There is always a strong emphasis on the end of the tax year and for good reason. ISA allowances operate on a ‘use it or lose It’ basis, and we want to make sure everyone is maximising the amount they save and invest tax free.

However, the buzz around the end of the tax year can often mean people neglect the beginning of the new one and the benefits of utilising the whole 12 months you have to use your allowance. The data shows that if you got your finances in shape to invest on a regular basis, you might be better off than if you wait until the last minute.
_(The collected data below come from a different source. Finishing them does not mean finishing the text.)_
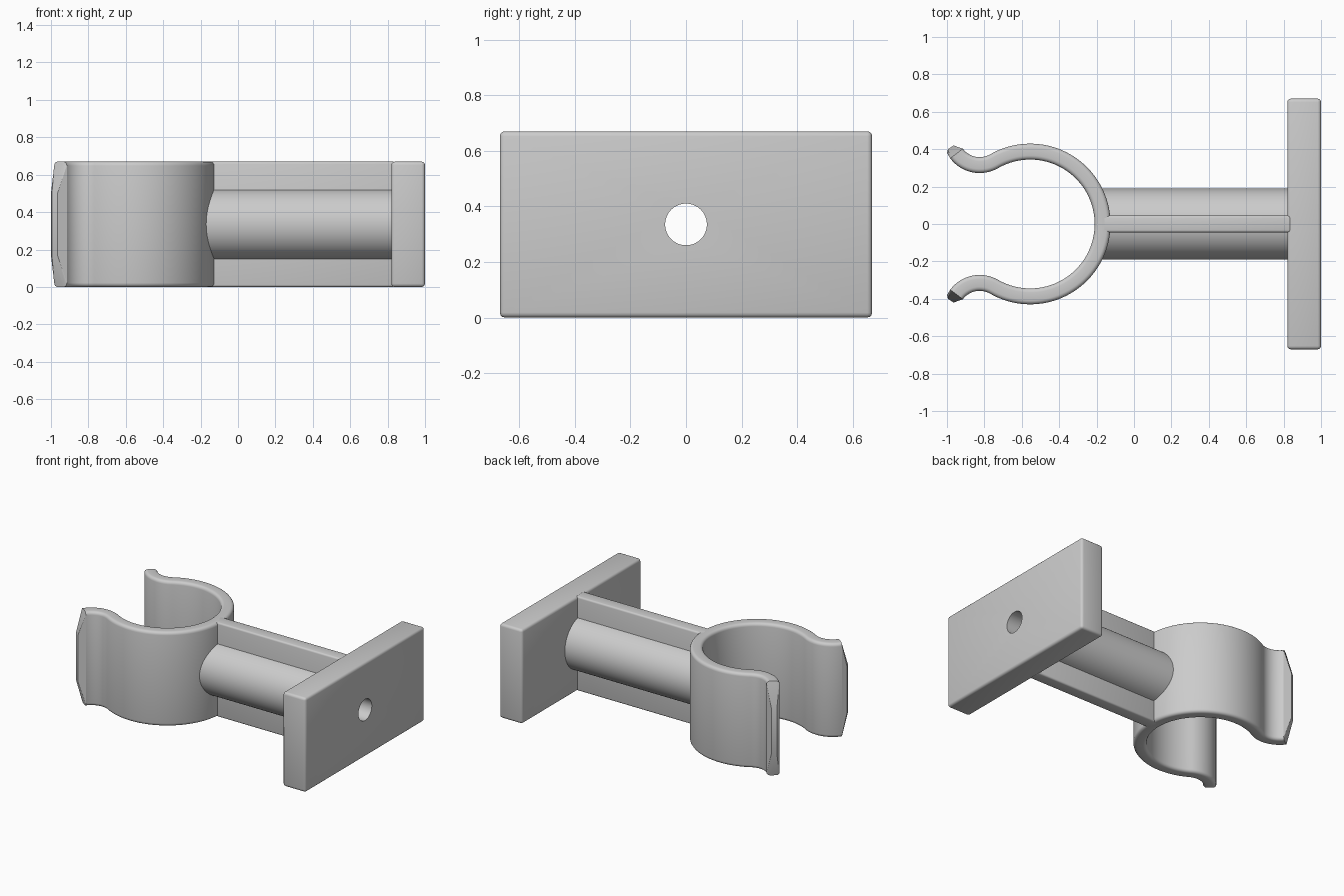
import bpy, bmesh, math
from mathutils import Vector, Matrix

cube = bpy.data.objects.get("Cube")
if cube:
    bpy.data.objects.remove(cube, do_unlink=True)

H = 0.67            # overall height
WALL = 0.0425       # half thickness of the clip wall
RING = Vector((-0.555, 0.0))
LIP = Vector((-0.825, 0.47))
R_RING, R_LIP = 0.387, 0.155

grey = bpy.data.materials.new("light_grey")
grey.use_nodes = True
colour = (0.6, 0.6, 0.6, 1)
grey.diffuse_color = colour
grey.node_tree.nodes["Principled BSDF"].inputs["Base Color"].default_value = colour


def add_object(name, bm):
    bmesh.ops.recalc_face_normals(bm, faces=bm.faces[:])
    mesh = bpy.data.meshes.new(name)
    bm.to_mesh(mesh)
    bm.free()
    mesh.materials.append(grey)
    obj = bpy.data.objects.new(name, mesh)
    bpy.context.collection.objects.link(obj)
    return obj


def activate(obj):
    bpy.ops.object.select_all(action='DESELECT')
    obj.select_set(True)
    bpy.context.view_layer.objects.active = obj


def box(name, x0, x1, half_y, bevel):
    bm = bmesh.new()
    bmesh.ops.create_cube(bm, size=1)
    bmesh.ops.scale(bm, vec=(x1 - x0, 2 * half_y, H), verts=bm.verts)
    bmesh.ops.translate(bm, vec=((x0 + x1) / 2, 0, H / 2), verts=bm.verts)
    bmesh.ops.bevel(bm, geom=bm.edges[:], offset=bevel, segments=3,
                    profile=0.5, affect='EDGES')
    return add_object(name, bm)


def rod(name, x0, x1, radius):
    bm = bmesh.new()
    place = Matrix.Translation(((x0 + x1) / 2, 0, H / 2)) @ Matrix.Rotation(math.pi / 2, 4, 'Y')
    bmesh.ops.create_cone(bm, cap_ends=True, segments=64, radius1=radius,
                          radius2=radius, depth=x1 - x0, matrix=place)
    return add_object(name, bm)


def clip_path():
    """Wall centre line as (point, outward normal), tip to tip."""
    turn = math.atan2(LIP.y - RING.y, LIP.x - RING.x)
    half = []
    for i in range(41):
        a = turn * i / 40
        n = Vector((math.cos(a), math.sin(a)))
        half.append((RING + n * R_RING, n))
    start, end = turn + math.pi, math.radians(217)
    for i in range(1, 21):
        a = start + (end - start) * i / 20
        n = Vector((math.cos(a), math.sin(a)))
        half.append((LIP + n * R_LIP, -n))
    flip = lambda v: Vector((v.x, -v.y))
    return [(flip(p), flip(n)) for p, n in half[:0:-1]] + half


def wall_section(r=0.022, steps=4):
    """Rounded rectangle: offset along the normal, height."""
    pts = []
    corners = [(WALL - r, H - r), (r - WALL, H - r), (r - WALL, r), (WALL - r, r)]
    for k, (u, z) in enumerate(corners):
        for i in range(steps + 1):
            a = math.pi / 2 * (k + i / steps)
            pts.append((u + r * math.cos(a), z + r * math.sin(a)))
    return pts


def make_clip():
    bm = bmesh.new()
    section = wall_section()
    rings = []
    for p, n in clip_path():
        rings.append([bm.verts.new((*(p + n * u), z)) for u, z in section])
    count = len(section)
    for a, b in zip(rings, rings[1:]):
        for i in range(count):
            j = (i + 1) % count
            bm.faces.new((a[i], a[j], b[j], b[i]))
    bm.faces.new(rings[0])
    bm.faces.new(rings[-1])
    return add_object("spring_clip", bm)


def make_tip(name, side):
    """Tapered nose at the end of a clip arm."""
    bm = bmesh.new()
    p, n = clip_path()[-1]
    for u, z in wall_section():
        q = p + n * u
        bm.verts.new((q.x, q.y * side, z))
    for x, y in ((-1, 0.38), (-0.995, 0.4), (-0.965, 0.42)):
        for z in (0.17, H - 0.17):
            bm.verts.new((x, y * side, z))
    bmesh.ops.convex_hull(bm, input=bm.verts[:])
    return add_object(name, bm)


# Main parts
plate = box("mounting_plate", 0.82, 1.0, 0.67, 0.018)
rib = box("web_rib", -0.17, 0.84, 0.045, 0.012)
tube = rod("connecting_tube", -0.19, 0.84, 0.19)
clip = make_clip()
tips = [make_tip("left_clip_tip" if s > 0 else "right_clip_tip", s) for s in (1, -1)]

# Screw hole through plate, tube, rib and clip wall
cutter = rod("hole_cutter", -0.4, 1.2, 0.075)
cutter.hide_render = True
for obj in (plate, rib, tube, clip):
    mod = obj.modifiers.new("screw_hole", 'BOOLEAN')
    mod.operation = 'DIFFERENCE'
    mod.solver = 'EXACT'
    mod.object = cutter
    activate(obj)
    bpy.ops.object.modifier_apply(modifier=mod.name)
bpy.data.objects.remove(cutter, do_unlink=True)

for obj in (plate, rib, tube, clip, *tips):
    activate(obj)
    bpy.ops.object.shade_smooth_by_angle(angle=math.radians(30 if obj not in tips else 15))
ISA allowances are incredibly generous now, so even if you can only put in a small amount every month it is far better to do it now and build your savings over the year than to wait until the end. Furthermore, this approach will allow investors to benefit from pound cost averaging, allowing investors to drip feed money into the market and protect against any volatility that may be present. It can also help prevent any negative behavioural tendencies, such as trying to time the market, exit when the going gets tough or be put off investing altogether.

Despite the ups and downs of the stock market, ‘time in the market’ remains one of the most important factors for the growth of a portfolio. This year will undoubtedly be harder for some as the cost of living rises, but people need to make sure they continue to invest for the long-term to give them the best opportunity to beat the rate of inflation. Starting as early as possible and investing regularly will help provide an extra boost in this challenge.

Pictured: Rick Eling, investment expert at Quilter